:: Extracted records

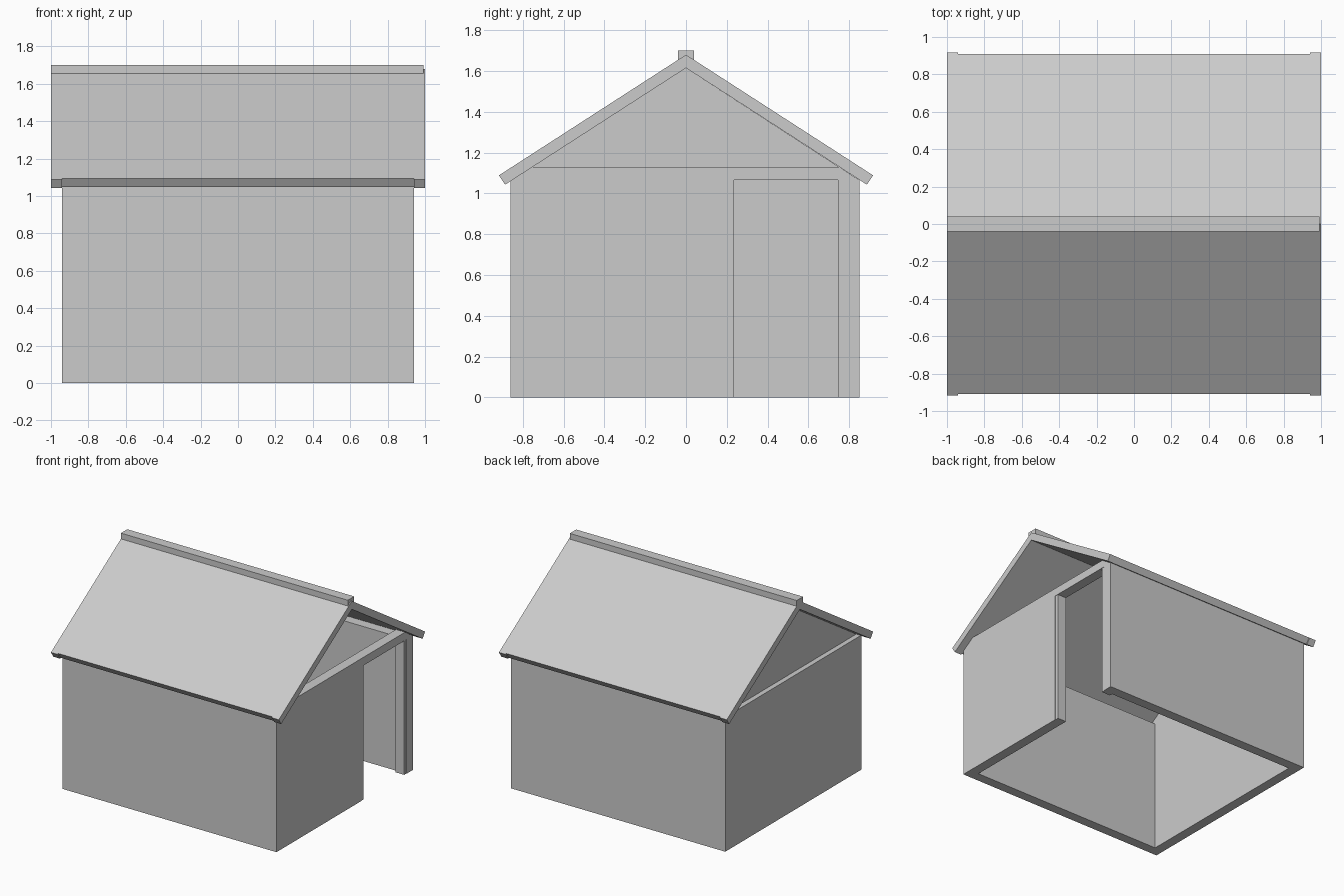
import bpy, bmesh

if "Cube" in bpy.data.objects:
    bpy.data.objects.remove(bpy.data.objects["Cube"])

XW, T, H = 0.94, 0.08, 1.067        # wall half length, thickness, height
YF, YB = -0.86, 0.85                # outer faces of front and back walls
APEX, SLOPE, DROP = 1.68, 0.645, 0.065   # roof ridge, pitch, vertical thickness


def prism(name, profile, x0, x1):
    """Extrude a closed (y, z) profile from x0 to x1."""
    bm = bmesh.new()
    face = bm.faces.new([bm.verts.new((x0, y, z)) for y, z in profile])
    ext = bmesh.ops.extrude_face_region(bm, geom=[face])
    verts = [v for v in ext["geom"] if isinstance(v, bmesh.types.BMVert)]
    bmesh.ops.translate(bm, verts=verts, vec=(x1 - x0, 0, 0))
    bmesh.ops.recalc_face_normals(bm, faces=bm.faces)
    mesh = bpy.data.meshes.new(name)
    bm.to_mesh(mesh)
    bm.free()
    obj = bpy.data.objects.new(name, mesh)
    bpy.context.collection.objects.link(obj)
    return obj


def box(name, x, y, z):
    return prism(name, [(y[0], z[0]), (y[1], z[0]), (y[1], z[1]), (y[0], z[1])], *x)


def under(y):
    """Height of the roof underside at y."""
    return APEX - DROP - SLOPE * abs(y)


def roof_profile(reach):
    """Inverted V section whose eave ends are cut square to the slope."""
    top = APEX - SLOPE * reach
    inner = reach - 0.03
    return [(-reach, top), (0, APEX), (reach, top),
            (inner, under(inner)), (0, under(0)), (-inner, under(inner))]


# Walls, with a wide doorway in the right end and no floor
box("front_wall", (-XW, XW), (YF, YF + T), (0, H))
box("back_wall", (-XW, XW), (YB - T, YB), (0, H))
box("left_wall", (-XW, -XW + T), (YF + T, YB - T), (0, H))
box("right_wall", (XW - T, XW), (YF + T, 0.205), (0, H))

# Door jambs
for name, y in (("inner_jamb", 0.205), ("outer_jamb", 0.745)):
    box(name, (XW - T, XW - 0.003), (y, y + 0.03), (0, H))

# Tie beam across the open right gable, trimmed under the roof
BT = 1.13
edge = (APEX - DROP - BT) / SLOPE
prism("tie_beam", [(YF, H - 0.002), (YB, H - 0.002), (edge, BT), (-edge, BT)],
      XW - T, XW)

# Recessed panel closing the left gable
prism("left_gable_panel", [(YF, H - 0.002), (YB, H - 0.002), (0, under(0))],
      -0.90, -0.86)

# Roof with slightly longer barge boards at both ends
prism("roof", roof_profile(0.91), -0.94, 0.94)
for name, x0 in (("left_barge_board", -1.0), ("right_barge_board", 0.94)):
    prism(name, roof_profile(0.917), x0, x0 + 0.06)

# Ridge cap
box("ridge_cap", (-1.0, 0.992), (-0.04, 0.04), (1.645, 1.70))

::::

● **Your goal**
Each line from the start of the entries above through the line with "YF, YB = -0.86, 0.85" should be duplicated exactly, leaving out the pictures.

● **Response**
import bpy, bmesh

if "Cube" in bpy.data.objects:
    bpy.data.objects.remove(bpy.data.objects["Cube"])

XW, T, H = 0.94, 0.08, 1.067        # wall half length, thickness, height
YF, YB = -0.86, 0.85                # outer faces of front and back walls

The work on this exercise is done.